-- What is expected --
Repeat exactly, and only, the lines from the one containing "bm = bmesh.new()" through the last line of the data below.

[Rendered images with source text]
☆ ☆ ☆

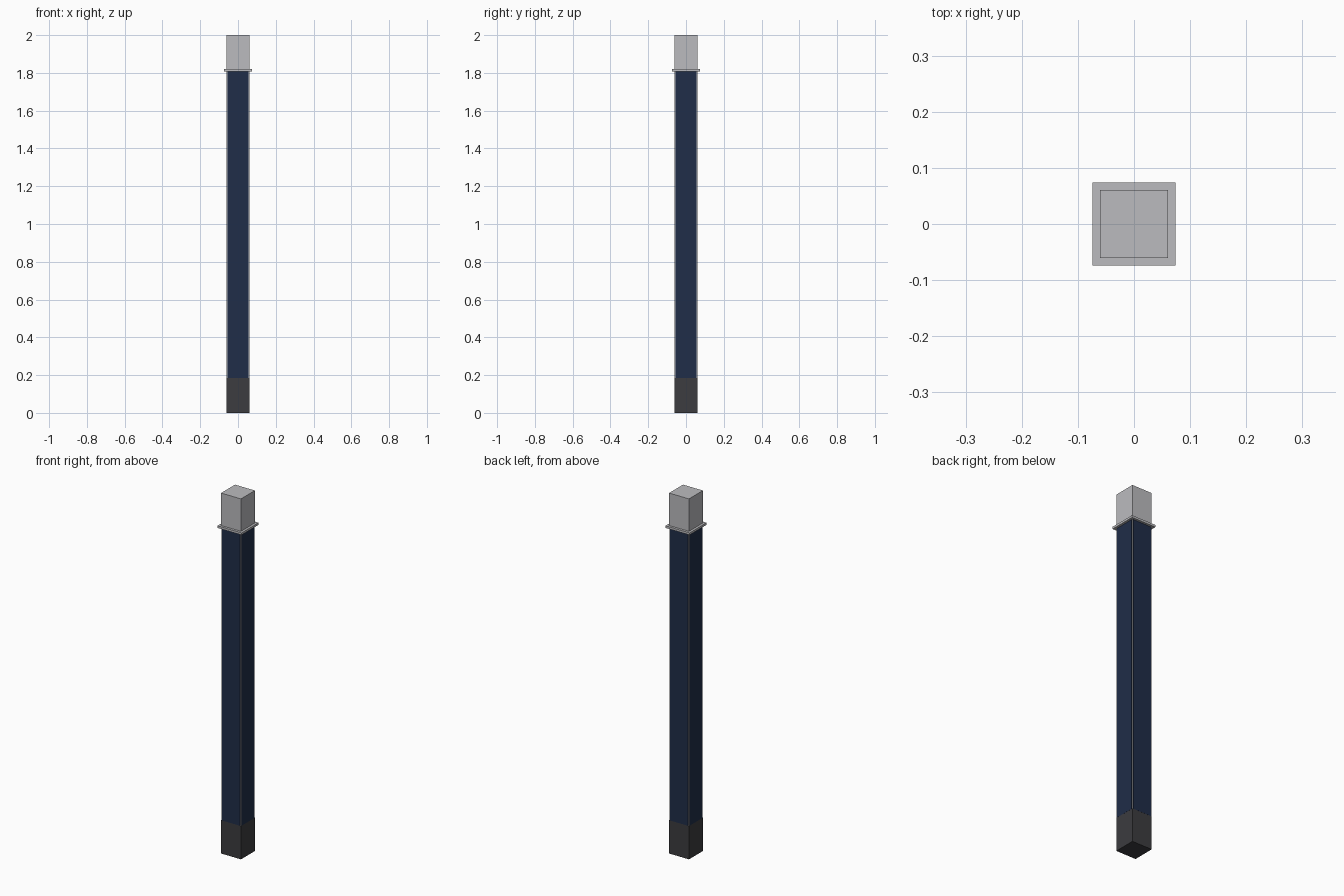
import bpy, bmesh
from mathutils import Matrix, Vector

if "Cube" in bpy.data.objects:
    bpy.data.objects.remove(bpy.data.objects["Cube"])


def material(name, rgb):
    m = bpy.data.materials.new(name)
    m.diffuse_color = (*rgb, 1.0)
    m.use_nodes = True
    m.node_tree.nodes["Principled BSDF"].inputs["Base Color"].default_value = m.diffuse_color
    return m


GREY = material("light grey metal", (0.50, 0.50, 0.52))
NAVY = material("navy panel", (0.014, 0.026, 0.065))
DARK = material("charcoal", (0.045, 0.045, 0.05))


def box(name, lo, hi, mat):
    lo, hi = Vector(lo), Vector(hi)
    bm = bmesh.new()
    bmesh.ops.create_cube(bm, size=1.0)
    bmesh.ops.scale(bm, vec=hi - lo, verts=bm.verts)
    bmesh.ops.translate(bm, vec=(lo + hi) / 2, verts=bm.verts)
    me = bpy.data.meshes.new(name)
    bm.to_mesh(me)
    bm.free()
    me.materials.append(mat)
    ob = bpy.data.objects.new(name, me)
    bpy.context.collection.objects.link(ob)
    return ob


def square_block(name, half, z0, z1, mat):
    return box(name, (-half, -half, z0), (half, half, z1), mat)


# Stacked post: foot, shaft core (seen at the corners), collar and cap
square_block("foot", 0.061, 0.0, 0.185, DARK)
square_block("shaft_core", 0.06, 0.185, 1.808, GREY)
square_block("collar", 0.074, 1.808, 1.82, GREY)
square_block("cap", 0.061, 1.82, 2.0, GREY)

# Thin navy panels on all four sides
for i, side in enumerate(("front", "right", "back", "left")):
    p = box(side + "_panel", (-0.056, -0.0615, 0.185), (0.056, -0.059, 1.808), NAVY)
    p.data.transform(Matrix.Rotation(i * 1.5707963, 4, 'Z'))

☆ ☆ ☆

-- Exercise output --
    bm = bmesh.new()
    bmesh.ops.create_cube(bm, size=1.0)
    bmesh.ops.scale(bm, vec=hi - lo, verts=bm.verts)
    bmesh.ops.translate(bm, vec=(lo + hi) / 2, verts=bm.verts)
    me = bpy.data.meshes.new(name)
    bm.to_mesh(me)
    bm.free()
    me.materials.append(mat)
    ob = bpy.data.objects.new(name, me)
    bpy.context.collection.objects.link(ob)
    return ob


def square_block(name, half, z0, z1, mat):
    return box(name, (-half, -half, z0), (half, half, z1), mat)


# Stacked post: foot, shaft core (seen at the corners), collar and cap
square_block("foot", 0.061, 0.0, 0.185, DARK)
square_block("shaft_core", 0.06, 0.185, 1.808, GREY)
square_block("collar", 0.074, 1.808, 1.82, GREY)
square_block("cap", 0.061, 1.82, 2.0, GREY)

# Thin navy panels on all four sides
for i, side in enumerate(("front", "right", "back", "left")):
    p = box(side + "_panel", (-0.056, -0.0615, 0.185), (0.056, -0.059, 1.808), NAVY)
    p.data.transform(Matrix.Rotation(i * 1.5707963, 4, 'Z'))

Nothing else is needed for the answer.